Renewal fees: If a payday loan borrower is unable to pay back the loan when it is due, he or he has the option to renew the loan or to take out a new one. The problem here is that even though the borrower continues to make payments on the loan, the amount owed may never actually decrease. This is because of the continual interest charges and renewal fees.
Collections: When a person takes out a payday loan, he or she authorizes the lender to take the money directly from their bank account if they do not show up at the payday loan facility to make the repayment. In theory, the payday lender should never have a problem collecting the debt. However, if the bank account has no available funds at the time that the repayment is due, several things may happen.
First, the borrower may be charged with an insufficient funds fee. Second, the lender will likely keep trying to collect the money, often by breaking down the total amount owed into smaller payments which are more likely to be processed by the borrower’s bank. At the same time, the lender may begin to harass the borrower with calls demanding repayment; they may also send letters from retained or company lawyers. If the lender still doesn’t collect the money, the debt will then most likely be sold to a debt collection agency. The agency can sue the borrower for the debt and if it wins, then the agency will be permitted to seize the lender’s assets or garner his or her salary.
Impact on credit rating: Payday lenders don’t usually do a credit check on a borrower before making out a loan. The reason for this is that it’s too costly to pay for a credit check for such small loans with such short terms. However, when a lender fails to pay back a loan, credit bureaus can easily find out about it. Even if the lender does not report it, the collections agency will. This can seriously damage a lender’s credit score if the loan is not paid back on time.

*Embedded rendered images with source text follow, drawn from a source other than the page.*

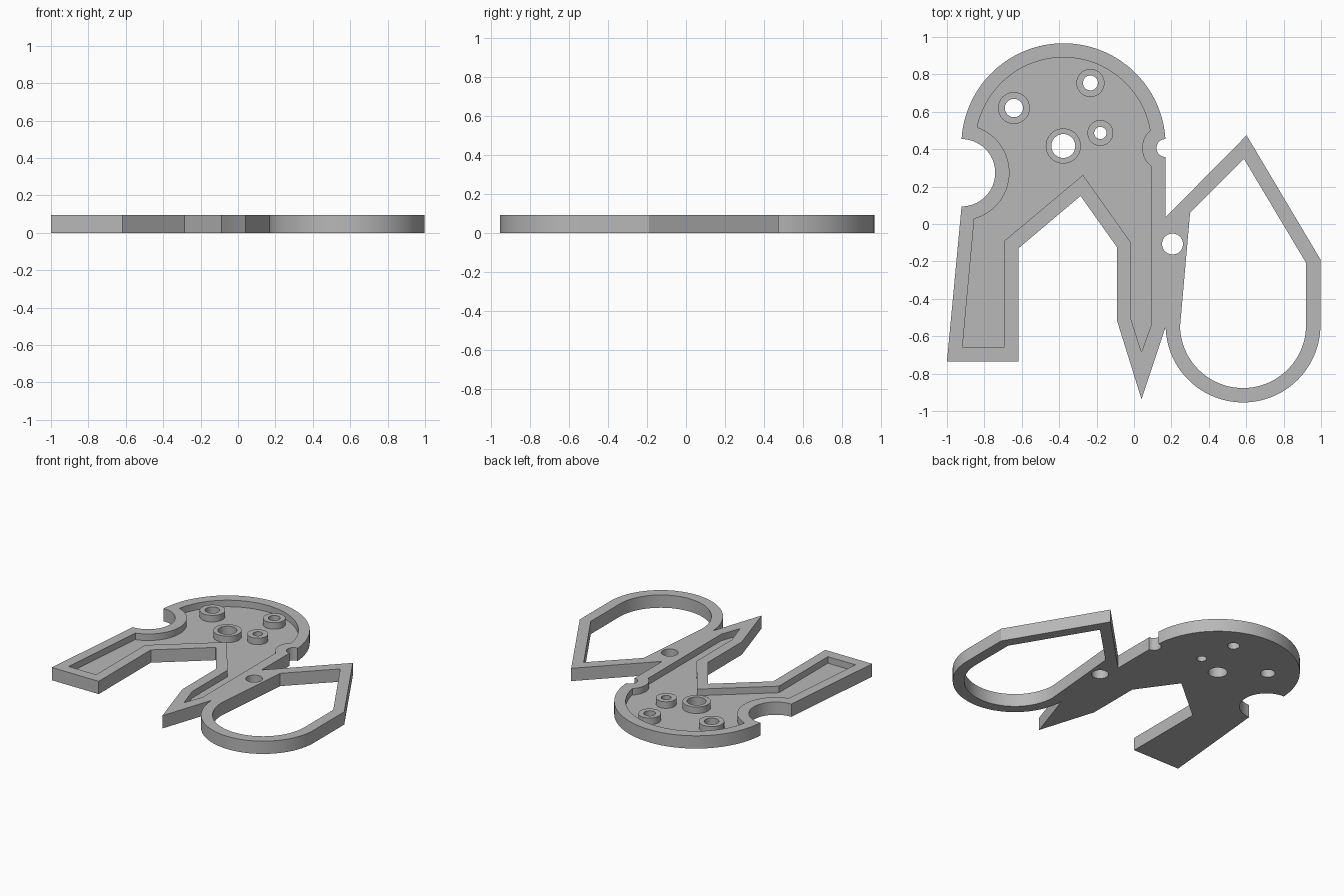
import bpy
import bmesh
from math import atan2, cos, sin, hypot, tau, pi

TOP, FLOOR = 0.094, 0.046

cube = bpy.data.objects.get("Cube")
if cube:
    bpy.data.objects.remove(cube, do_unlink=True)

grey = bpy.data.materials.new("plain grey")
grey.use_nodes = True
colour = (0.48, 0.48, 0.48, 1)
grey.diffuse_color = colour
grey.node_tree.nodes["Principled BSDF"].inputs["Base Color"].default_value = colour


def arc(centre, start, end, ccw, n=32):
    """Points on an arc from start to end, with both ends kept exact."""
    cx, cy = centre
    a = atan2(start[1] - cy, start[0] - cx)
    b = atan2(end[1] - cy, end[0] - cx)
    sweep = (b - a) % tau if ccw else -((a - b) % tau)
    ra, rb = hypot(start[0] - cx, start[1] - cy), hypot(end[0] - cx, end[1] - cy)
    pts = []
    for i in range(n + 1):
        t = i / n
        r = ra + (rb - ra) * t
        pts.append((cx + r * cos(a + sweep * t), cy + r * sin(a + sweep * t)))
    return pts


def circle(x, y, r, n=40):
    return [(x + r * cos(tau * i / n), y + r * sin(tau * i / n)) for i in range(n)]


def prism(name, outline, z0, z1):
    """Solid made by raising a closed outline from z0 to z1."""
    bm = bmesh.new()
    face = bm.faces.new([bm.verts.new((x, y, z0)) for x, y in outline])
    raised = bmesh.ops.extrude_face_region(bm, geom=[face])
    verts = [v for v in raised["geom"] if isinstance(v, bmesh.types.BMVert)]
    bmesh.ops.translate(bm, verts=verts, vec=(0, 0, z1 - z0))
    bmesh.ops.recalc_face_normals(bm, faces=bm.faces)
    mesh = bpy.data.meshes.new(name)
    bm.to_mesh(mesh)
    bm.free()
    mesh.materials.append(grey)
    obj = bpy.data.objects.new(name, mesh)
    bpy.context.collection.objects.link(obj)
    return obj


def cut(target, cutter):
    """Subtract the cutter from the target and discard the cutter."""
    mod = target.modifiers.new("cut", "BOOLEAN")
    mod.operation, mod.solver, mod.object = "DIFFERENCE", "EXACT", cutter
    cutter.hide_render = True
    bpy.context.view_layer.objects.active = target
    bpy.ops.object.modifier_apply(modifier=mod.name)
    bpy.data.objects.remove(cutter, do_unlink=True)


head = (-0.377, 0.42)
big_notch, small_notch = (-0.922, 0.274), (0.168, 0.406)
ring = (0.583, -0.54)

# Outer outline: domed head, small notch, pointed loop, spike, leg, big notch
outline = (
    arc(head, (-0.922, 0.454), (0.168, 0.454), False, 64)
    + arc(small_notch, (0.168, 0.454), (0.168, 0.358), True, 20)[1:]
    + [(0.168, 0.035), (0.602, 0.474), (0.997, -0.19)]
    + arc(ring, (0.997, -0.54), (0.169, -0.55), False, 56)
    + [(0.04, -0.936), (-0.09, -0.519), (-0.09, -0.125), (-0.286, 0.15),
       (-0.618, -0.13), (-0.618, -0.735), (-1, -0.735)]
    + arc(big_notch, (-0.922, 0.094), (-0.922, 0.454), True)[:-1]
)
body = prism("tool_plate", outline, 0, TOP)

# Recess that leaves an even rim around head, spike and leg
recess = (
    arc(head, (-0.838, 0.517), (0.086, 0.5), False, 64)
    + arc(small_notch, (0.086, 0.5), (0.092, 0.308), True, 20)[1:]
    + [(0.092, -0.54), (0.04, -0.684), (-0.016, -0.51), (-0.016, -0.1),
       (-0.273, 0.262), (-0.693, -0.09), (-0.693, -0.658), (-0.917, -0.658)]
    + arc(big_notch, (-0.854, 0.028), (-0.838, 0.517), True)[:-1]
)
pocket = prism("pocket_cutter", recess, FLOOR, TOP + 0.1)

# Raised bosses inside the recess: x, y, outer radius, bore radius
bosses = [(-0.642, 0.62, 0.085, 0.049), (-0.233, 0.754, 0.075, 0.04),
          (-0.378, 0.417, 0.094, 0.064), (-0.18, 0.487, 0.069, 0.033)]
for x, y, outer, bore in bosses:
    cut(pocket, prism("boss_cutter", circle(x, y, outer), 0, TOP + 0.2))
cut(body, pocket)

# Through bores and the pivot hole
for x, y, r in [(b[0], b[1], b[3]) for b in bosses] + [(0.206, -0.107, 0.056)]:
    cut(body, prism("bore_cutter", circle(x, y, r), -0.1, TOP + 0.1))

# Opening of the pointed loop
opening = [(0.3, 0.062), (0.588, 0.348), (0.92, -0.208)] + arc(
    ring, (0.92, -0.54), (0.246, -0.55), False, 56)
cut(body, prism("loop_cutter", opening, -0.1, TOP + 0.1))

# Smooth round walls, crisp edges
bpy.ops.object.select_all(action="DESELECT")
body.select_set(True)
bpy.context.view_layer.objects.active = body
bpy.ops.object.shade_smooth_by_angle(angle=pi / 9)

The vicious cycle of debt: Another major issue with payday loans is that borrowers cannot pay them off gradually, as they could a regular bank loan or a car loan. They must come up with the full amount borrowed as well as the interest, often within as little as two weeks. For many payday loan borrowers, this large amount is more than their budget can handle. This forces them to renew their loan or to take out a new one. This can turn into an ongoing cycle where the debt never gets repaid.
What is an Employee Loan?
Employers who want to help their workers avoid the cycle of debt and maintain financial wellness can offer an alternative which can keep them away from payday loans. This healthier and safer alternative is an employee loan.
An employee loan is one administered by an employer to members of the workforce with financial difficulties and in need of assistance to solve their economic circumstances. Research shows that business owners who offer long-term financial security to their employees have less than half of the industry average in turnovers.
Some of the most common situations in which employees might need this type of loan include:
- Saving or paying for children’s education
- Covering basic living expenses
- Paying for medical expenses
What Are the Benefits of Employee Loans for Employees?
- Give an opportunity to assess the current status of their financial health
- Allow them access to financial advice, education, and customized financial tools
- Help map out a route to reach their financial goals
- Help reduce stress
How We Can Help
At TrueConnect we provide resources to help hard-working employees avoid predatory lenders. We also help employers hold on to dedicated personal by offering financial lending solutions that can benefit both parties. Our technology-driven solution is simple to manage and incurs no cost for employers.